Yet the atmosphere of selflessness and civic duty was charged with rivalry from the start. No sooner had Franklin´s Union established itself as a positive, respected force in the community than his rival Andrew Bradford, whose American Mercury competed with Franklin´s Gazette and whose violent dislike of his competitor was well known, founded his own fire company, Fellowship, in 1738. Rivalries between fire companies became especially destructive as Philadelphia´s unparalleled municipal water system ushered out the bucket-fed fire engine and ushered in the age of hose. The new equipment took some getting used to – one company records an unfortunate incident where a newly bought hose rotted after being stored in a barrel of dill pickles. But as pressurized fire plugs spread and fire brigades founded corresponding hose companies, things took an unfortunate turn. .


Once attached to a fire plug, a hose company could prevent rival companies from sharing the honor of fighting the fire. Wild races to be the first to connect to the plug – and violent fights to capture or recapture them – naturally ensued. Feuds between companies, as described in the song quoted above, were brutal and sometimes deadly, involving shootouts and, ironically, false alarms and acts of arson. By the mid-19th century, it was widely held that the volunteers were “a reproach to the city.” An entire melodramatic novel, “Jerry Pratt´s Progress or Adventures in the Hose House”, chronicled how a fresh-faced young country boy lost his morals – and, in a fight between hose companies, his life – after becoming a volunteer fireman. .

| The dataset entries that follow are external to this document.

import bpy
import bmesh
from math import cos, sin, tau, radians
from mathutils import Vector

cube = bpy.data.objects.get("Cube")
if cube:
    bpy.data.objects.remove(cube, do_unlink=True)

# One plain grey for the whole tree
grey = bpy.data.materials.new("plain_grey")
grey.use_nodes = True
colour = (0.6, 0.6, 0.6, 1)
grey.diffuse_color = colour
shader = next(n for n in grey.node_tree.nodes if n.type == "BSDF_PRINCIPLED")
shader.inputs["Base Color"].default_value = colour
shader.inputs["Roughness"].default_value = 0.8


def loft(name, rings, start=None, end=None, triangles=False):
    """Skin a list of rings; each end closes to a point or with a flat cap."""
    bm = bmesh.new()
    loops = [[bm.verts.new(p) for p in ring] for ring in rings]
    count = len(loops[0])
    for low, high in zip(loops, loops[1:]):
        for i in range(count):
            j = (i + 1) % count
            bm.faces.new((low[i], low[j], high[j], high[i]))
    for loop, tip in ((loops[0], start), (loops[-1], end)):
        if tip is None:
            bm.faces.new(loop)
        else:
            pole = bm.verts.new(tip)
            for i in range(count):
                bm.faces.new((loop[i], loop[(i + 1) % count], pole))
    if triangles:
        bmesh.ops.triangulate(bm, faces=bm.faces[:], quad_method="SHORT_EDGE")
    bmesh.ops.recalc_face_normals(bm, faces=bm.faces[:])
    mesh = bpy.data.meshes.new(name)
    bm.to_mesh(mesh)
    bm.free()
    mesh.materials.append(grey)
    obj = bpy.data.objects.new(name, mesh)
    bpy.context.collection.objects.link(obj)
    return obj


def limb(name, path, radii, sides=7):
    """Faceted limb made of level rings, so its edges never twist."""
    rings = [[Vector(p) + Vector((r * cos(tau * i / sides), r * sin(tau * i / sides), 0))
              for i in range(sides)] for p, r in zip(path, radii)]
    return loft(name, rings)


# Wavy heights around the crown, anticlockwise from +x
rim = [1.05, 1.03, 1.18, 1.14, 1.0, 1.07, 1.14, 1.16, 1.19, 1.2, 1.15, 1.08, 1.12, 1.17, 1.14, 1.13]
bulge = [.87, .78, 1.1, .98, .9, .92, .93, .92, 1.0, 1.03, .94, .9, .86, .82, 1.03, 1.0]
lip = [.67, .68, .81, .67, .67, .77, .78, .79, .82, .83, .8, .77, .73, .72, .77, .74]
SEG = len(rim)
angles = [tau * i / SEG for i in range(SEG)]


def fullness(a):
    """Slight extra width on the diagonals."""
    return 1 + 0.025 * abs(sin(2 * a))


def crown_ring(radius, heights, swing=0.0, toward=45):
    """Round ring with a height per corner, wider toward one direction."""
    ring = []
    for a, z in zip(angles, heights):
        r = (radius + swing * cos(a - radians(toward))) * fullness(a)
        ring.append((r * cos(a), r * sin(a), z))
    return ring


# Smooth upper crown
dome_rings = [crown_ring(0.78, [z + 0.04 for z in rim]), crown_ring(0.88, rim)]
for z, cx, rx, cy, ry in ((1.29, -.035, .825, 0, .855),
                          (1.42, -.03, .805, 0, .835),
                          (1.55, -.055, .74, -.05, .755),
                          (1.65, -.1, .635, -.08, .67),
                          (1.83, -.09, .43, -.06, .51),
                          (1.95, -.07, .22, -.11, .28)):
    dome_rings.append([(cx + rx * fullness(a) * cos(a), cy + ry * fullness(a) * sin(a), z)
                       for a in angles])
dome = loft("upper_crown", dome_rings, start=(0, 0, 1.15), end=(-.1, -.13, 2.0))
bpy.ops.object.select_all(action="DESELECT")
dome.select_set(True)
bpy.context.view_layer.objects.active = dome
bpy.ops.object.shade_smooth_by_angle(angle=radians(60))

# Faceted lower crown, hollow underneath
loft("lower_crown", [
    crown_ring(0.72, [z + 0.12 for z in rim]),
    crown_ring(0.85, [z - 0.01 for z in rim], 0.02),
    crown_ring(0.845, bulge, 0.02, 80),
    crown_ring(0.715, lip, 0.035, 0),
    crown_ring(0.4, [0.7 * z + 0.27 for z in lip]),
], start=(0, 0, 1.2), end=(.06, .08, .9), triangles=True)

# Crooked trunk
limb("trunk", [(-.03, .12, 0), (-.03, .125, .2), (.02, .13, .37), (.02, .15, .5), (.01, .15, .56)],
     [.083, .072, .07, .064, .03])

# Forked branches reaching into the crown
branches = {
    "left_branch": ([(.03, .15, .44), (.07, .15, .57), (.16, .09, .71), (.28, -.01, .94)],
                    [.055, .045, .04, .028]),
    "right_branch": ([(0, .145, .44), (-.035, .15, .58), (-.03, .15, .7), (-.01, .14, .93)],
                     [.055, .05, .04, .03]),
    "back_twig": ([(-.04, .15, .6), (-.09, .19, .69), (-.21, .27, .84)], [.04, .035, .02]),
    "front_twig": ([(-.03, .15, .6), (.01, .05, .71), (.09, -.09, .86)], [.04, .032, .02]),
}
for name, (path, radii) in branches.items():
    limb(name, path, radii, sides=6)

Though they remained political powerhouses, reportedly milking the city budget for unnecessary equipment and salaries to a shocking extent, the social makeup of the volunteer companies changed dramatically since the days of Franklin and Washington. Once made up of the city´s elite and professional classes, the companies came to be synonymous with the bare-knuckle politicians of Philadelphia´s infamous political machines. Despite a burst of renewed confidence in the volunteer companies during the Civil War, during which many volunteers gave their lives on the battlefield, the city finally voted to disband the volunteer companies and established a professional municipal department in 1871.

“Here´s health to Benjamin Franklin
And all who revere the name:
To the members of the Franklin Hose
I do allude the same”

(“The Franklin Hose Song,” c. 1850)


  • Johnson, Harry M. &quote;The History of British and American Fire Marks.” The Journal of Risk and Insurance, Vol. 39, No. 3. (September, 1972), pp. 405-418.
  • Neilly, Andrew H. The Violent Volunteers: A History of the Volunteer Fire Department of Philadelphia, 1736-1871. University Microfilms, Inc. Ann Arbor, 1959.
  • The Philadelphia Contributionship for the Insurance of Houses from Loss by Fire. Franklin & Fires: His interest therein and his effort to Protect the Citizens of Philadelphia from Devastation., J.B. Lippincott Company, Philadelphia 1906.
  • Wainwright, Nicholas B. A Philadelphia Story, 1752-1952: The Philadelphia Contributionship., Wm. F. Fell Co. Philadelphia, 1952.
  • Wainwright, Nicholas B. “Philadelphia’s Eighteenth-Century Fire Insurance Companies” Transactions of the American Philosophical Society.,New Ser., Vol. 43, No. 1. (1953), pp. 247-252.